The Fourth Sunday of Easter (May 15, 2011)

Lessons:Acts 2:42-47 Psalm 23 1st Peter 2:19-25 St. John 10:1-10

Prayer of the Day: O God our shepherd, you know your sheep by name and lead us to safety through the valleys of death. Guide us by your voice, that we may walk in certainty and security to the joyous feast prepared in your house, through Jesus Christ, our Savior and Lord, who lives and reigns with you and the Holy Spirit, one God, now and forever. Amen.

10:1 [Jesus said,] “Very truly, I tell you, anyone who does not enter the sheepfold by the gate but climbs in by another way is a thief and a bandit. 2 The one who enters by the gate is the shepherd of the sheep. 3 The gatekeeper opens the gate for him, and the sheep hear his voice. He calls his own sheep by name and leads them out. 4 When he has brought out all his own, he goes ahead of them, and the sheep follow him because they know his voice. 5 They will not follow a stranger, but they will run from him because they do not know the voice of strangers.” 6 Jesus used this figure of speech with them, but they did not understand what he was saying to them.

7 So again Jesus said to them, “Very truly, I tell you, I am the gate for the sheep. 8 All who came before me are thieves and bandits; but the sheep did not listen to them. 9 I am the gate. Whoever enters by me will be saved, and will come in and go out and find pasture. 10 The thief comes only to steal and kill and destroy. I came that they may have life, and have it abundantly.

St. John 10:1-10, New Revised Standard Version Bible (C)1989, Division of Christian Education of the National Council of the Churches of Christ in the United States of America).

Open Gates to God’s Grace

In my last church, the campus featured an inner courtyard, surrounded by buildings and concrete block walls. It had the feeling of a sanctuary — of a fortress — except for one thing: there were two entry points into the courtyard. Each featured a masonry arch with wrought iron gates. When the architect first presented the plans to the building committee there were concerns. Do we want to project the image that we are walled off from the world around us? Do we want to draw such a clear distinction between those who are inside and those who are outside? The architect had already considered that. “What you can’t see on these drawings,” he said, “is that both of these gates are permanently fixed open.”

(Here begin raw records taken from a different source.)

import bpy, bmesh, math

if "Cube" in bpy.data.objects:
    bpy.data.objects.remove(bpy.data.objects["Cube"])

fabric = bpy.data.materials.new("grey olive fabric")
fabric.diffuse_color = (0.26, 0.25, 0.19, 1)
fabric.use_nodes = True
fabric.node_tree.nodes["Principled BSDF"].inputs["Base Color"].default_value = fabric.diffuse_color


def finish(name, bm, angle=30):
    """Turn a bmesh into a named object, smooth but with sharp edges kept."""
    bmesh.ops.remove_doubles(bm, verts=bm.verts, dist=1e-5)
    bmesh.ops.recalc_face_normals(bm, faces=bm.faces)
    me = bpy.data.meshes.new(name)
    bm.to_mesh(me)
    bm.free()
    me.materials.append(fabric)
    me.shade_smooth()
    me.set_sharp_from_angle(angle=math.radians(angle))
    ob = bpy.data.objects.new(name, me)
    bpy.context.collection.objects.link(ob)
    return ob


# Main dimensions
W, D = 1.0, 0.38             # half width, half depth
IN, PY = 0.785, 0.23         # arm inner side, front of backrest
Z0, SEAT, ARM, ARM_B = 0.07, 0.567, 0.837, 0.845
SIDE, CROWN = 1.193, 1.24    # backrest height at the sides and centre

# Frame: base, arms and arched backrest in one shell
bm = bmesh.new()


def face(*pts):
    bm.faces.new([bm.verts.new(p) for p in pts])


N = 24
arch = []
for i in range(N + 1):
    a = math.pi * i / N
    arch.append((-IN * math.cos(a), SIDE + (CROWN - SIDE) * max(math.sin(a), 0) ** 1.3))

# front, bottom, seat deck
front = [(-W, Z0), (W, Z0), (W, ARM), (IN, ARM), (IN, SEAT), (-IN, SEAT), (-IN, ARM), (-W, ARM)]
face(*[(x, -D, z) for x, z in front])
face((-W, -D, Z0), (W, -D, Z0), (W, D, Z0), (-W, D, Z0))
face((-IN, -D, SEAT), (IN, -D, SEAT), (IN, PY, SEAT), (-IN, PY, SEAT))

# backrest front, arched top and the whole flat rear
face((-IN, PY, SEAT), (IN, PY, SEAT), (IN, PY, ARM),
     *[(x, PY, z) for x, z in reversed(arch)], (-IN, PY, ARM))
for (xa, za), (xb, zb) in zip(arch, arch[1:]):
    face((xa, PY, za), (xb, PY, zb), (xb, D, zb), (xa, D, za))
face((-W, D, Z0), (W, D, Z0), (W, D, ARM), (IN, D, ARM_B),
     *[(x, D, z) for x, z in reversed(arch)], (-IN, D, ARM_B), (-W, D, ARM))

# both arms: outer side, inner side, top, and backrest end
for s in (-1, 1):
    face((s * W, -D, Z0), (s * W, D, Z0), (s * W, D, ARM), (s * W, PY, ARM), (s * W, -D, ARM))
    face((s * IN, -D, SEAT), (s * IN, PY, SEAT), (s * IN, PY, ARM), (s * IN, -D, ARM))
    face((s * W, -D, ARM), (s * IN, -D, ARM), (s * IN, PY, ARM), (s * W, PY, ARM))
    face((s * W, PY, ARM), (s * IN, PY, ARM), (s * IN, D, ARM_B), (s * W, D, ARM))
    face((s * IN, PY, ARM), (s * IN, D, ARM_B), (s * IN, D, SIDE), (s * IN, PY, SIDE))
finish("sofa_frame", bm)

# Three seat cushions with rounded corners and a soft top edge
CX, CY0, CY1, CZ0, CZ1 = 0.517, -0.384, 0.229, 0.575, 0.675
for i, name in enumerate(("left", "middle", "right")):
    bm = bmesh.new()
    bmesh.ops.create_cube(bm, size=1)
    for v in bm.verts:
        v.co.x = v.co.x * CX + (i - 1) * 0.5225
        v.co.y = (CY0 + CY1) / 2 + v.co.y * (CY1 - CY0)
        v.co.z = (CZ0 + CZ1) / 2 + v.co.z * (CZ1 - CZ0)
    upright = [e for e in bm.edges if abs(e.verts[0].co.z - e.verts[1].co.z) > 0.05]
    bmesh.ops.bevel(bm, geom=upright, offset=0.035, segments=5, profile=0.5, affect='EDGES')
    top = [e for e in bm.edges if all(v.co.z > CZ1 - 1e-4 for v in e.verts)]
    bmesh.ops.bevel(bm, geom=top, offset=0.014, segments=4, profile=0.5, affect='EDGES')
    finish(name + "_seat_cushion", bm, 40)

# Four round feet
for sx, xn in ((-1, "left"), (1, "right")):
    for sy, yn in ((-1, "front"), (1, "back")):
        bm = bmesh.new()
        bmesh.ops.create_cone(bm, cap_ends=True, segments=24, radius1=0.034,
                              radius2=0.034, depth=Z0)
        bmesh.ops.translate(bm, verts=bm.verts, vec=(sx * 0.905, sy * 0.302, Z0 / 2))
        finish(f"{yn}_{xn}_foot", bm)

Both gates permanently fixed open. What an image for the church! Here at Saint Peter, we have committed ourselves to being a welcoming community. Our welcome is general, inclusive and universal: all, indeed, are welcome here. That isn’t an easy commitment to make. Frankly, some people make us uncomfortable. There are some people with whom we disagree. It would be easier to keep them at arm’s distance, but far less faithful. We are called to offer a welcome that is as certain and as unrestricted as the one we ourselves have received. All are welcome here.

At the same time, our welcome is specific: it is a welcome into God’s love. Not just into this congregation. Not just into a vague sense of supportive community. Not just into a pleasant and inspiring experience on Sunday mornings. We are welcomed into God’s searing and redemptive love. A love that lays bare all of our imperfections and shortcomings; a love that forgives us; a love that redeems us; a love that heals us and empowers us for a new beginning.

This week’s Gospel lesson from the tenth chapter of St. John comes to us as a barrage of images. The shepherd enters through the gate (the thief climbs in). The gatekeeper opens the gate for the shepherd. The sheep know (and follow) the shepherd’s voice. Jesus is the gate for the sheep. Whoever enters by Jesus will be saved. Jesus comes, so that members of his flock will have abundant life. It is a mystifying collection of images and analogies that stand on their own, yet don’t always fit so well together. But combined with this week’s Psalm (Psalm 23: “The Lord is my shepherd. I shall not want…”), the message is clear. Jesus is the gate. His word is “welcome.” He invites us into the powerful presence and redeeming grace of God.

If Jesus is the gate, and his word is “welcome,” then our job is to help by holding open the door. Too often in the history of religions, the primary movement has been to bar the door. Regulations and limitations have been established, describing who is in and who is out. (And surprise-of-all-surprises: the ones articulating the regulations and limitations are always found to be on the inside!) But Christian faith does not find its heart in rules and regulations. Christian faith finds its heart in the radical, limitless, offensive grace of God. Jesus is the gate permanently fixed open, and his word is “welcome.” Our call is to join him in welcoming the world into God’s grace.


David J. Risendal, Pastor

Exploring This Week’s Gospel:

  1. Were religious leaders of Jesus’ day barring the door, or opening the gate?
  2. What does the image of “sheep following the shepherd’s voice” mean to us today?
  3. What does the “abundant life” that Jesus mentions look like?

Connecting with This Week’s Gospel:

  1. Who makes me uncomfortable?
  2. When has someone surprised me with a warm welcome?
  3. How might I strengthen the welcome of my own church?